Although your filing system will need to be tailored to meet the needs of your specific business, the following elements can help you avoid common pitfalls.

STANDARD PROTOCOL

When it comes to filing, almost everyone has his or her own ideas about how they’d like to see the files organized. If left unchecked, one person’s innovation soon becomes another’s frustration. Set a standard protocol for every type of file, then teach, monitor and enforce it.

CENTRAL LOCATION For security and emergency purposes, keep all files in one central location that can easily be accessed without being dependent on a single person. The same principle applies to electronic files, which should be kept on a shared server or Cloud provider’s system rather than on an individual’s PC workstation.

LIMIT ACCESS

Access to files should be limited to only those who have a specific business purpose for doing so and security protocols should be set up accordingly. An advantage to most electronic recordkeeping systems is that a date and time stamp log is automatically generated each time a user accesses a file. If you implement an electronic system, you should periodically review access logs and follow-up on any unusual activity.

SAFE DEPOSIT BOX

Documents that are difficult or costly to replace should be kept in a safe deposit box. Your safe deposit box should hold any records of ownership such as deeds and titles and original business documents such as articles of incorporation, corporate resolutions, bylaws, partnership agreement, minutes from annual meetings, loan documents and so on. Because access to your safe deposit box could be delayed in emergency situations, keep copies in a clearly marked paper or electronic file. Additional copies should be held by your attorney.
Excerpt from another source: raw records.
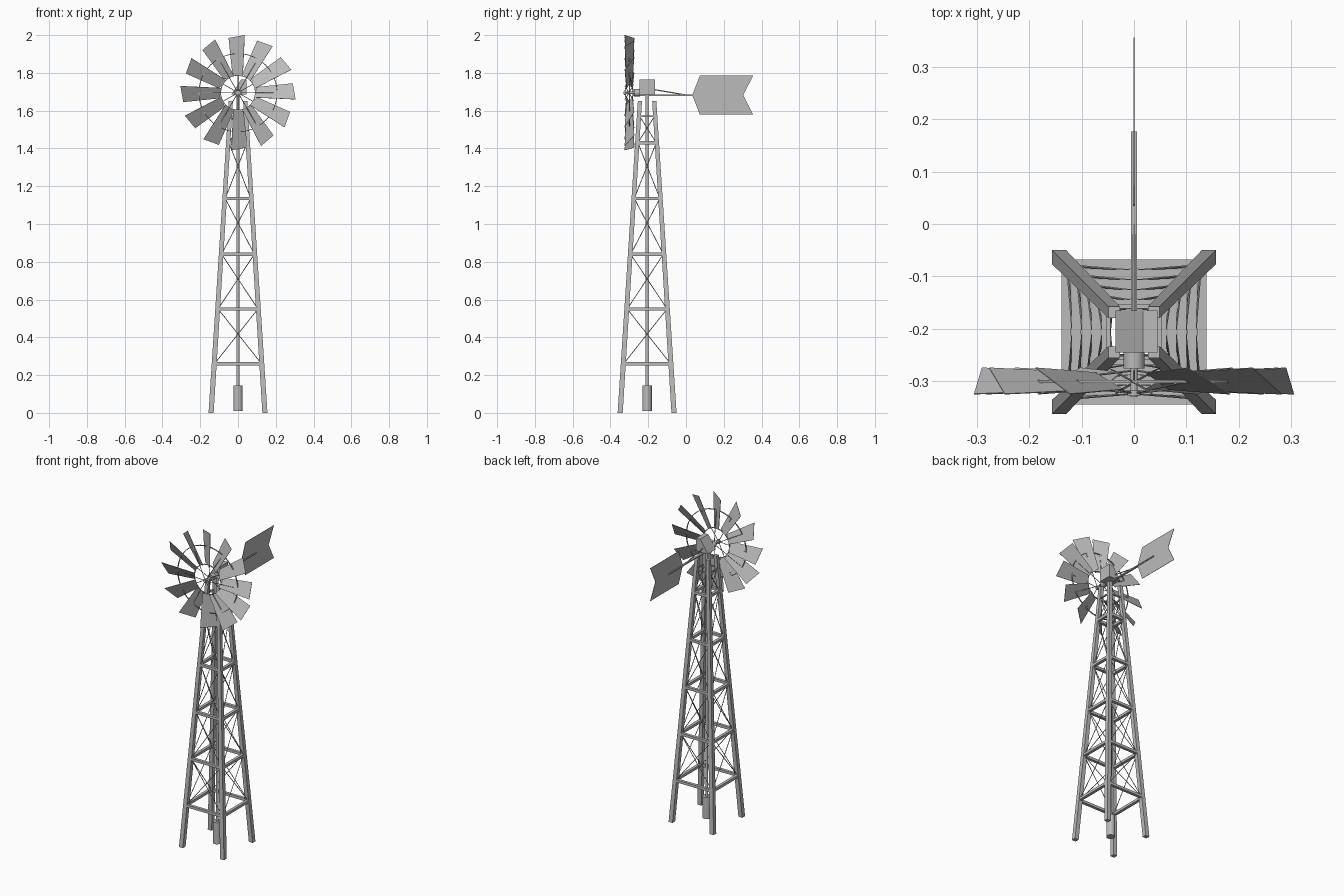
import bpy, bmesh
from math import sin, cos, pi, radians
from mathutils import Vector, Matrix

cube = bpy.data.objects.get("Cube")
if cube:
    bpy.data.objects.remove(cube, do_unlink=True)

metal = bpy.data.materials.new("galvanised grey")
metal.use_nodes = True
grey = (0.5, 0.5, 0.5, 1)
metal.diffuse_color = grey
metal.node_tree.nodes["Principled BSDF"].inputs["Base Color"].default_value = grey

TOWER_Y = -0.206
TOWER_TOP = 1.65
AXLE = Vector((0, -0.30, 1.695))


def finish(name, bm, smooth=False):
    bmesh.ops.recalc_face_normals(bm, faces=bm.faces)
    mesh = bpy.data.meshes.new(name)
    bm.to_mesh(mesh)
    bm.free()
    mesh.materials.append(metal)
    obj = bpy.data.objects.new(name, mesh)
    bpy.context.collection.objects.link(obj)
    if smooth:
        bpy.ops.object.select_all(action='DESELECT')
        obj.select_set(True)
        bpy.context.view_layer.objects.active = obj
        bpy.ops.object.shade_smooth_by_angle()
    return obj


def rod(bm, a, b, radius, sides=6):
    """Cylinder between two points."""
    a, b = Vector(a), Vector(b)
    d = b - a
    mat = Matrix.Translation((a + b) / 2) @ d.to_track_quat('Z', 'Y').to_matrix().to_4x4()
    bmesh.ops.create_cone(bm, cap_ends=True, segments=sides, radius1=radius,
                          radius2=radius, depth=d.length, matrix=mat)


def box(bm, center, size):
    mat = Matrix.Translation(center) @ Matrix.Diagonal((*size, 1))
    bmesh.ops.create_cube(bm, size=1, matrix=mat)


def sheet(bm, points, offset):
    """Closed solid between a polygon and its offset copy."""
    near = [bm.verts.new(p) for p in points]
    far = [bm.verts.new(Vector(p) + Vector(offset)) for p in points]
    bm.faces.new(near)
    bm.faces.new(far[::-1])
    for i in range(len(near)):
        j = (i + 1) % len(near)
        bm.faces.new((near[i], far[i], far[j], near[j]))


def half(z):
    """Outer half width of the tower at a height."""
    return 0.156 + (0.049 - 0.156) * z / TOWER_TOP


# Tapering corner legs
bm = bmesh.new()
for sx in (-1, 1):
    for sy in (-1, 1):
        rings = []
        for z, t in ((0, 0.027), (TOWER_TOP, 0.022)):
            o, i = half(z), half(z) - t
            rings.append([bm.verts.new((sx * x, TOWER_Y + sy * y, z))
                          for x, y in ((o, o), (i, o), (i, i), (o, i))])
        low, high = rings
        bm.faces.new(low)
        bm.faces.new(high)
        for k in range(4):
            n = (k + 1) % 4
            bm.faces.new((low[k], low[n], high[n], high[k]))
finish("tower_legs", bm)

# Horizontal rails and crossed wires on all four sides
levels = [0.26, 0.55, 0.84, 1.135, 1.43, 1.57]
rails, wires = bmesh.new(), bmesh.new()
for side in range(4):
    turn = Matrix.Translation((0, TOWER_Y, 0)) @ Matrix.Rotation(side * pi / 2, 4, 'Z')
    for i, z in enumerate(levels):
        w = 0.018 if i < 5 else 0.008
        h = half(z)
        start = len(rails.verts)
        box(rails, (0, -h + w / 2 + 0.001, z), (2 * h - 0.01, w, w * 0.9))
        rails.verts.ensure_lookup_table()
        bmesh.ops.transform(rails, matrix=turn, verts=rails.verts[start:])
        if i + 1 < len(levels):
            up = levels[i + 1]
            for s in (-1, 1):
                a = Vector((s * (h - 0.015), -h + 0.012, z))
                b = Vector((-s * (half(up) - 0.015), -half(up) + 0.012, up))
                rod(wires, turn @ a, turn @ b, 0.0022, 5)
finish("tower_rails", rails)
finish("cross_wires", wires)

# Pump at the base and its long pipe
bm = bmesh.new()
rod(bm, (0, TOWER_Y, 0.01), (0, TOWER_Y, 0.145), 0.025, 24)
finish("pump_cylinder", bm, True)
bm = bmesh.new()
rod(bm, (0, TOWER_Y, 0.14), (0, TOWER_Y, 1.70), 0.008, 16)
finish("pump_pipe", bm, True)

# Gearbox with one slanted side
bm = bmesh.new()
profile = ((-0.035, 1.685), (0.045, 1.685), (0.045, 1.765), (0.017, 1.765))
sheet(bm, [(x, -0.245, z) for x, z in profile], (0, 0.08, 0))
finish("gearbox", bm)

# Wheel shaft, collar and hub
bm = bmesh.new()
rod(bm, (0, -0.33, AXLE.z), (0, -0.24, AXLE.z), 0.007, 16)
rod(bm, (0, -0.275, AXLE.z), (0, -0.243, AXLE.z), 0.02, 20)
rod(bm, (0, -0.327, AXLE.z), (0, -0.317, AXLE.z), 0.013, 16)
finish("wheel_shaft", bm, True)

# Twelve pitched blades: sideways, forward and outward offsets of each corner
corners = ((-0.05, 0.025, 0.29), (0.035, -0.025, 0.305),
           (0.025, -0.016, 0.086), (-0.03, 0.016, 0.098))
blades, spokes = bmesh.new(), bmesh.new()
for k in range(12):
    turn = Matrix.Translation(AXLE) @ Matrix.Rotation(k * pi / 6, 4, 'Y')
    sheet(blades, [turn @ Vector(c) for c in corners],
          turn.to_3x3() @ Vector((0.0008, 0.0015, 0)))
    hub_y = -0.022 if k % 2 else 0.02
    rod(spokes, turn @ Vector((0, hub_y, 0.008)), turn @ Vector((0, 0, 0.2)), 0.002, 5)
finish("wheel_blades", blades)
finish("wheel_spokes", spokes)

# Rings that tie the blades together
for name, radius in (("inner_ring", 0.092), ("outer_ring", 0.207)):
    bm = bmesh.new()
    steps = 48
    loops = []
    for i in range(steps):
        a = 2 * pi * i / steps
        loops.append([bm.verts.new(AXLE + Vector((r * cos(a), y, r * sin(a))))
                      for r, y in ((radius - 0.002, -0.003), (radius + 0.002, -0.003),
                                   (radius + 0.002, 0.003), (radius - 0.002, 0.003))])
    for i in range(steps):
        a, b = loops[i], loops[(i + 1) % steps]
        for j in range(4):
            n = (j + 1) % 4
            bm.faces.new((a[j], a[n], b[n], b[j]))
    finish(name, bm, True)

# Tail boom with its sloping brace
bm = bmesh.new()
box(bm, (0, -0.052, 1.681), (0.012, 0.456, 0.007))
rod(bm, (0, -0.17, 1.712), (0, 0.0, 1.683), 0.003, 6)
finish("tail_boom", bm)

# Notched tail vane
bm = bmesh.new()
outline = ((0.033, 1.682), (0.073, 1.785), (0.355, 1.785),
           (0.303, 1.682), (0.355, 1.58), (0.073, 1.58))
sheet(bm, [(-0.001, y, z) for y, z in outline], (0.002, 0, 0))
finish("tail_vane", bm)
FINANCIAL OVERVIEW

With your recordkeeping system in place, prepare a procedures manual explaining it for employee training purposes and in case someone outside the business needs access due to a long-term illness or other emergency. Be sure to include the location of important documents as well as insurance policy information. You should also list bank and investment accounts, as well as all credit accounts with account numbers. Also, you should list information on other debts, including mortgages and loan documents. Give a copy of this manual to trusted family members, your attorney, CPA and trustees, if any.

Setting Up Your Bookkeeping System

Your instinct may be to just set up bookkeeping system “from a box” of purchased software or from the Cloud. However, before you set up your system, you’ll want to talk to our team of CPAs about purchasing software that is right for your type of business and easy to use.

Your CJ CPA can help you design the proper chart of accounts that will give you key information on your business and will save you time in the long run. If you plan to manage your books in-house, making the investment in a system that works with that of your CPA could prove to be more strategic when seeking advice and easier when it comes to closing the year end, generating financial reports and filing income tax returns.

SB Recordkeeping CoverGuide to Small Business Recordkeeping

To download the Guide to Small Business Recordkeeping, which includes a list of what documents your business must keep and for how long, click here.